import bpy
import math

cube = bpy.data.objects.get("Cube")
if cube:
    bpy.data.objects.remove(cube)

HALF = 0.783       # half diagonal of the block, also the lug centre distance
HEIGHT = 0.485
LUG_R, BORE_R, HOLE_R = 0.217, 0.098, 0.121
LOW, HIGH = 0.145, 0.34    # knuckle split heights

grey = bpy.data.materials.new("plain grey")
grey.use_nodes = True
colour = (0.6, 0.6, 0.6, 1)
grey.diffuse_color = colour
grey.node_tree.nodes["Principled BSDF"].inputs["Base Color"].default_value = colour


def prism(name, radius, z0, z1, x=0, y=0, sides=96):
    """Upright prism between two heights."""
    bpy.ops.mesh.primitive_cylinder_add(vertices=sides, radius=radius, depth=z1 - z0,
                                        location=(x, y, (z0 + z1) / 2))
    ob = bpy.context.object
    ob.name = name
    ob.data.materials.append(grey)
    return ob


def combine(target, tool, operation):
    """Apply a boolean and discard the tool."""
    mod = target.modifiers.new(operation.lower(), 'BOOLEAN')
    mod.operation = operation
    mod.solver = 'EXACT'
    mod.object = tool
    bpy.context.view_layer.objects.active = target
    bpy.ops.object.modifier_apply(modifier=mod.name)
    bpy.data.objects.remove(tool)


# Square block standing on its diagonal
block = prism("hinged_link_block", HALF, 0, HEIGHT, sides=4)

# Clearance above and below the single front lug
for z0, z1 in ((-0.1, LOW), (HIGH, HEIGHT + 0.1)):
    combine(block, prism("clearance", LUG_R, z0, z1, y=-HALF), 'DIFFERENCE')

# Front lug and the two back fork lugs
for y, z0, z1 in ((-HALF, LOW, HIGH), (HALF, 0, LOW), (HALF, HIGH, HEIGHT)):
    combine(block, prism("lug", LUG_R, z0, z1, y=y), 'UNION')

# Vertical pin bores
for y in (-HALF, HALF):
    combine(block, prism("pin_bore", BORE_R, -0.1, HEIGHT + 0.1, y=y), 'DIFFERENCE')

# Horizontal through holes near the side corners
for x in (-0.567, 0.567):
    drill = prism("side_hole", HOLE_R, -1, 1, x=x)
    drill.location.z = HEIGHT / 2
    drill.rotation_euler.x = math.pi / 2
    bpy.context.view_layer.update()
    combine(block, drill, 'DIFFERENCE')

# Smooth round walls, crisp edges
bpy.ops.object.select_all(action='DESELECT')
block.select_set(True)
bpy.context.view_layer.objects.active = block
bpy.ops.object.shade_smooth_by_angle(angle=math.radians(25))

# EXERCISE DESCRIPTION
An exact restatement of the data above is required.

# SOLUTION FOR THIS EXERCISE
import bpy
import math

cube = bpy.data.objects.get("Cube")
if cube:
    bpy.data.objects.remove(cube)

HALF = 0.783       # half diagonal of the block, also the lug centre distance
HEIGHT = 0.485
LUG_R, BORE_R, HOLE_R = 0.217, 0.098, 0.121
LOW, HIGH = 0.145, 0.34    # knuckle split heights

grey = bpy.data.materials.new("plain grey")
grey.use_nodes = True
colour = (0.6, 0.6, 0.6, 1)
grey.diffuse_color = colour
grey.node_tree.nodes["Principled BSDF"].inputs["Base Color"].default_value = colour


def prism(name, radius, z0, z1, x=0, y=0, sides=96):
    """Upright prism between two heights."""
    bpy.ops.mesh.primitive_cylinder_add(vertices=sides, radius=radius, depth=z1 - z0,
                                        location=(x, y, (z0 + z1) / 2))
    ob = bpy.context.object
    ob.name = name
    ob.data.materials.append(grey)
    return ob


def combine(target, tool, operation):
    """Apply a boolean and discard the tool."""
    mod = target.modifiers.new(operation.lower(), 'BOOLEAN')
    mod.operation = operation
    mod.solver = 'EXACT'
    mod.object = tool
    bpy.context.view_layer.objects.active = target
    bpy.ops.object.modifier_apply(modifier=mod.name)
    bpy.data.objects.remove(tool)


# Square block standing on its diagonal
block = prism("hinged_link_block", HALF, 0, HEIGHT, sides=4)

# Clearance above and below the single front lug
for z0, z1 in ((-0.1, LOW), (HIGH, HEIGHT + 0.1)):
    combine(block, prism("clearance", LUG_R, z0, z1, y=-HALF), 'DIFFERENCE')

# Front lug and the two back fork lugs
for y, z0, z1 in ((-HALF, LOW, HIGH), (HALF, 0, LOW), (HALF, HIGH, HEIGHT)):
    combine(block, prism("lug", LUG_R, z0, z1, y=y), 'UNION')

# Vertical pin bores
for y in (-HALF, HALF):
    combine(block, prism("pin_bore", BORE_R, -0.1, HEIGHT + 0.1, y=y), 'DIFFERENCE')

# Horizontal through holes near the side corners
for x in (-0.567, 0.567):
    drill = prism("side_hole", HOLE_R, -1, 1, x=x)
    drill.location.z = HEIGHT / 2
    drill.rotation_euler.x = math.pi / 2
    bpy.context.view_layer.update()
    combine(block, drill, 'DIFFERENCE')

# Smooth round walls, crisp edges
bpy.ops.object.select_all(action='DESELECT')
block.select_set(True)
bpy.context.view_layer.objects.active = block
bpy.ops.object.shade_smooth_by_angle(angle=math.radians(25))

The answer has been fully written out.